It's kind of a hectic month.  I still have a couple big orders to fill in the studio, but workshops and demonstrations have really piled up in my March schedule as well.  At the moment,  I have 14 workshops, one knapping demonstration and a public talk scheduled across three different provinces during the month of March.  Some of those workshops are with elementary school kids while others are with university students and members of archaeological societies in Alberta and Saskatchewan.

Securing the gut hafting on an ulu
at a MUNArch workshop.
Tonight is the second MUNArch ground stone ulu workshop.  We had 10 people come out on Monday night and everyone finished a slate ulu.  This is basically the same workshop that I do with the Open Mind's students at The Rooms, but we use sinew and gut lashing instead of string and people are responsible for chipping their own blanks and cutting their own handles.  For kids, we start with sawed blanks and handles that are already cut to length.

A Little Passage
(pre-contact Beothuk) knife,
ready to glue and lash together.
In the studio I'm continuing to work on Beothuk and Intermediate period reproductions.  The Intermediate period pieces must match a specific suite of artifacts from Sheshatshiu, Labrador, while the Beothuk pieces can be a little more generic.  I'm pulling from a lot of different archaeological and historical references for the Beothuk pieces.  For example the knife on the right is based on a biface found by Ralph Pastore on Inspector Island but the handle comes from a wood handle that was photographed by James Howley for his 1915 publication, The Beothuck or Red Indians.  For the Intermediate period pieces from Sheshatshiu, I'm using ethnographic Innu artifacts to help fill in some of the blanks.

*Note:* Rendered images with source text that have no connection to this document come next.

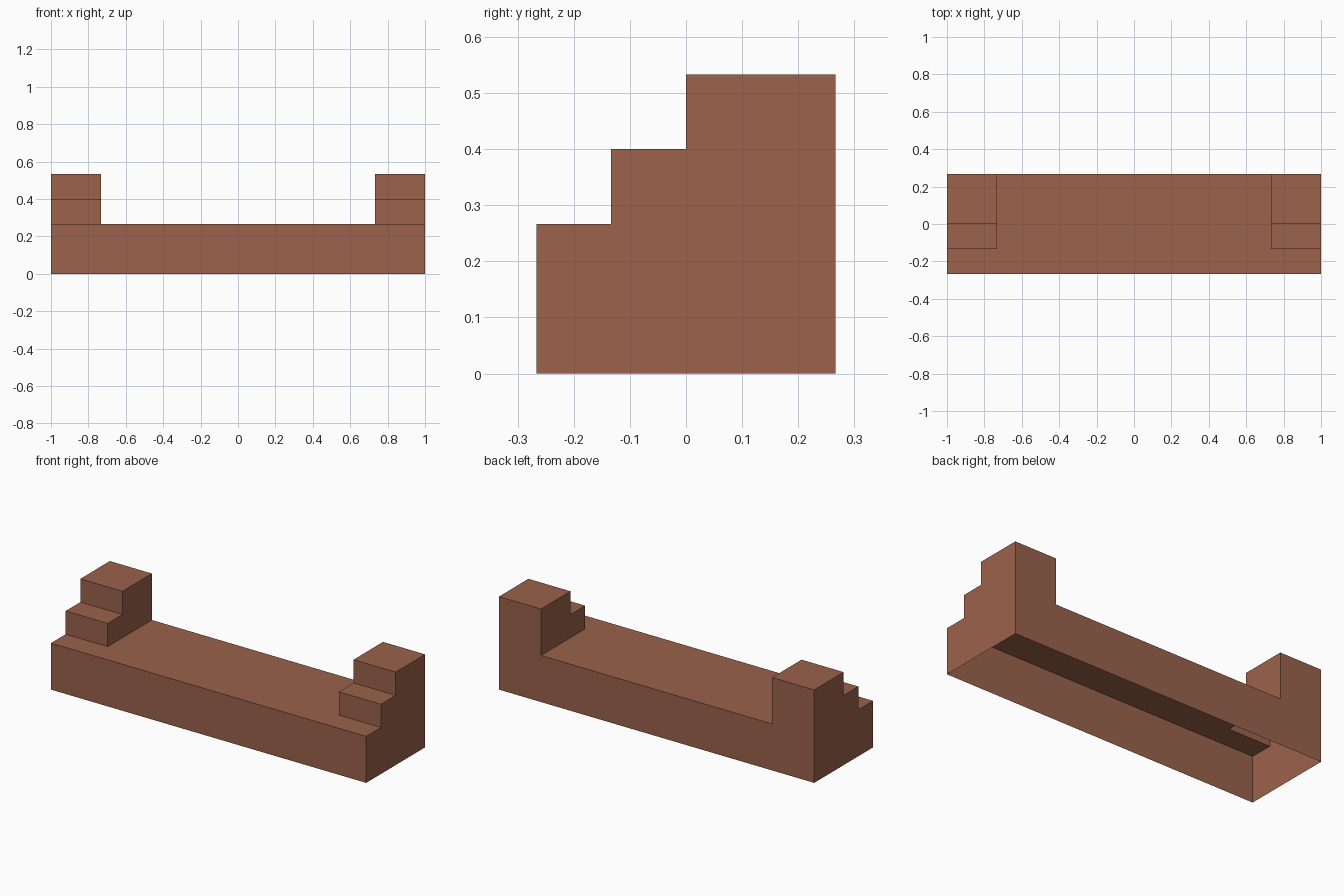
import bpy, bmesh

if "Cube" in bpy.data.objects:
    bpy.data.objects.remove(bpy.data.objects["Cube"])

# Hollow stepped shell: a long base with a stepped post at each end, open below
XS = [-1.0, -0.7333, 0.7333, 1.0]
YS = [-0.2667, -0.1333, 0.0, 0.2667]
BASE, POST = 0.2667, [0.2667, 0.4, 0.5333]


def height(i, j):
    """Top level of a plan cell; zero outside the model."""
    if not (0 <= i < 3 and 0 <= j < 3):
        return 0.0
    return BASE if i == 1 else POST[j]


bm = bmesh.new()


def face(*points):
    bm.faces.new([bm.verts.new(p) for p in points])


def wall(a, b, low, high):
    """Vertical wall facing to the right of the direction a -> b."""
    if high > low:
        face((*a, low), (*b, low), (*b, high), (*a, high))


for i in range(3):
    for j in range(3):
        h = height(i, j)
        c = [(XS[i], YS[j]), (XS[i + 1], YS[j]),
             (XS[i + 1], YS[j + 1]), (XS[i], YS[j + 1])]
        # step top
        face(*[(x, y, h) for x, y in c])
        # risers and outer walls down to the neighbouring level
        for k, (di, dj) in enumerate([(0, -1), (1, 0), (0, 1), (-1, 0)]):
            wall(c[k], c[(k + 1) % 4], height(i + di, j + dj), h)

# Weld the shell and merge coplanar faces
bmesh.ops.remove_doubles(bm, verts=bm.verts[:], dist=0.0005)
bmesh.ops.dissolve_limit(bm, angle_limit=0.01, verts=bm.verts[:], edges=bm.edges[:])

mesh = bpy.data.meshes.new("stepped_bench")
bm.to_mesh(mesh)
bm.free()

brown = bpy.data.materials.new("reddish brown")
brown.diffuse_color = (0.328, 0.122, 0.070, 1.0)
brown.use_nodes = True
brown.node_tree.nodes["Principled BSDF"].inputs["Base Color"].default_value = brown.diffuse_color
mesh.materials.append(brown)
bpy.context.collection.objects.link(bpy.data.objects.new("stepped_bench", mesh))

The scraper in the upper left hand corner is meant to be a reproduction of the scraper in the photo immediately below it.

The original artifacts will be shown in the display as they were found and the reproductions will illustrate how they may have appeared to the people who originally made them, complete with lashings and handles and all the missing pieces that were not preserved in the ground.
Photo Credits: Tim Rast

No comments:

Post a Comment

Related Posts with Thumbnails